We can do this because calling where will return the same kind of object as scoped is and so the target will be replaced each time. Let’s reload the page again and see if our page still works.

The dynamic delegator returns itself rather than its target object.

It doesn’t and the reason why is that we’re not delegating all of the methods to our target object. In this case the troublemaker is the class method and we can use the console to show why. If we call Product.search with an empty hash and call class on the results we’ll see a DynamicDelegator.

ruby-head > Product.search({}).class
 => DynamicDelegator

So, our dynamic delegator isn’t delegating everything to the target object as it has some methods defined on itself. This is because the DynamicDelegator class inherits from Object and Object has a lot of methods defined on it, including class.

ruby-head > Object.instance_methods.count
 => 108 
ruby-head > Object.instance_methods.grep /class/
 => [:subclasses_of, :class_eval, :class, :singleton_class]

We need a cleaner slate to start from and in Ruby 1.9 there’s another class we can use called BasicObject which has far fewer methods.

ruby-head > BasicObject.instance_methods
 => [:==, :equal?, :!, :!=, :instance_eval, :instance_exec, :__send__]

This class makes for a much better base when trying to make a delegator or proxy object which uses method_missing to override method behaviours. We can change the DynamicDelegator to inherit from BasicObject so that the class method won’t be defined and the call to it will fall through to method_missing.

/lib/dynamic_delegator.rb

class DynamicDelegator < BasicObject
  def initialize(target)
    @target = target
  end  
  def method_missing(*args, &block)
    result = @target.send(*args, &block)
    @target = result if result.kind_of? @target.class
    result
  end
end

If we reload the page now it works again.

The page works again.

There is some more refactoring that we could consider doing to the Product model. The DynamicDelegator doesn’t express its intention very clearly and so we could write a method in the Product class called scope_builder and create the DynamicDelegator there.

/app/models/product.rb

class Product < ActiveRecord::Base
  belongs_to :category
  def self.search(params)
    products = scope_builder
    products.where("name like ?", "%" + params[:name] + "%") if params[:name]
    products.where("price >= ?", params[:price_gt]) if params[:price_gt]
    products.where("price <= ?", params[:price_lt]) if params[:price_lt]    
    products
  end 
  def self.scope_builder
    DynamicDelegator.new(scoped)
  end
end
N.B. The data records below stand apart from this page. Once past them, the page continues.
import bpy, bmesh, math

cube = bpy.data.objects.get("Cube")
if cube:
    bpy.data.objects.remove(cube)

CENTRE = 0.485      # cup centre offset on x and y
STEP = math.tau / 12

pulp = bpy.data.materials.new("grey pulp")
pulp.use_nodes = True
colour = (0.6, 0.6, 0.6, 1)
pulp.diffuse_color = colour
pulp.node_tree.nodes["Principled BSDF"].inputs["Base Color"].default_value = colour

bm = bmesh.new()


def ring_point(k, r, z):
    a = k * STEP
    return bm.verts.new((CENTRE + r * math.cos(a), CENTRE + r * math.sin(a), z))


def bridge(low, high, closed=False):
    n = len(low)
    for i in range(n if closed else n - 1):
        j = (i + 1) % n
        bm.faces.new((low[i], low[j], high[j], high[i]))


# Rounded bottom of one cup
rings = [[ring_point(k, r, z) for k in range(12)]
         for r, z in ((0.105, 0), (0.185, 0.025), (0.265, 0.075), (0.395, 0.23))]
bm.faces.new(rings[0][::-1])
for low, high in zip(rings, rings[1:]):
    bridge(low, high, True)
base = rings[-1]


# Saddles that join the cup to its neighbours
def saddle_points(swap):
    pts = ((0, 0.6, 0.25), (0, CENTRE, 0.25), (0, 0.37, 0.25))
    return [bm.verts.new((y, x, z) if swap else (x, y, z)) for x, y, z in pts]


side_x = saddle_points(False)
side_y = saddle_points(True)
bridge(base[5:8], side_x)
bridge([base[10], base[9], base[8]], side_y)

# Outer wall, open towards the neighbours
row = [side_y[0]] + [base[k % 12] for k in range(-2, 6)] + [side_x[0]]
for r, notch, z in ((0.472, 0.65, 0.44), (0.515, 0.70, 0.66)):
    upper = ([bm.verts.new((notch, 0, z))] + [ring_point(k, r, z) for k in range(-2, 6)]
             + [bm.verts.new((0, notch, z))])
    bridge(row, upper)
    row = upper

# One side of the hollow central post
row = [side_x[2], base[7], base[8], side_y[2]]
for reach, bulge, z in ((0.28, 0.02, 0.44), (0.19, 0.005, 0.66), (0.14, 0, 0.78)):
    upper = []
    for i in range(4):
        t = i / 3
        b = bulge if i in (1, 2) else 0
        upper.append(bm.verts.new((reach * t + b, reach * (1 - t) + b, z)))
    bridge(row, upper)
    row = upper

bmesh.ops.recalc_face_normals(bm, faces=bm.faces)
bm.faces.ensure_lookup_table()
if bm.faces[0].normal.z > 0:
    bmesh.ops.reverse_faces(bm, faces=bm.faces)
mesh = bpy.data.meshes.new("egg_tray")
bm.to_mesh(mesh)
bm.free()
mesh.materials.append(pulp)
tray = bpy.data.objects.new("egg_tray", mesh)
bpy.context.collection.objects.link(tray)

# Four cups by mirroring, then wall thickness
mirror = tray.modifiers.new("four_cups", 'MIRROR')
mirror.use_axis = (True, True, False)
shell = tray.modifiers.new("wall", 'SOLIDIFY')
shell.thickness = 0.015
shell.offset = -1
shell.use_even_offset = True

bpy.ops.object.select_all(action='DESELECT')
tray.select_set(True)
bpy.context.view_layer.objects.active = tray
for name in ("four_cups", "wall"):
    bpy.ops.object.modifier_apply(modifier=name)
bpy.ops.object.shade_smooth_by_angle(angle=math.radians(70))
Now it’s clearer to see that we’re dealing with a scope that we’re building up dynamically. If we’re using this technique in multiple model records then we could move this scope_builder method into ActiveRecord::Base so that it’s available in all models. This is something we could do in an initializer.

That’s it for this episode. This might seem like a simple technique but if you’re building up a lot of queries then it can clean your code up quite a bit.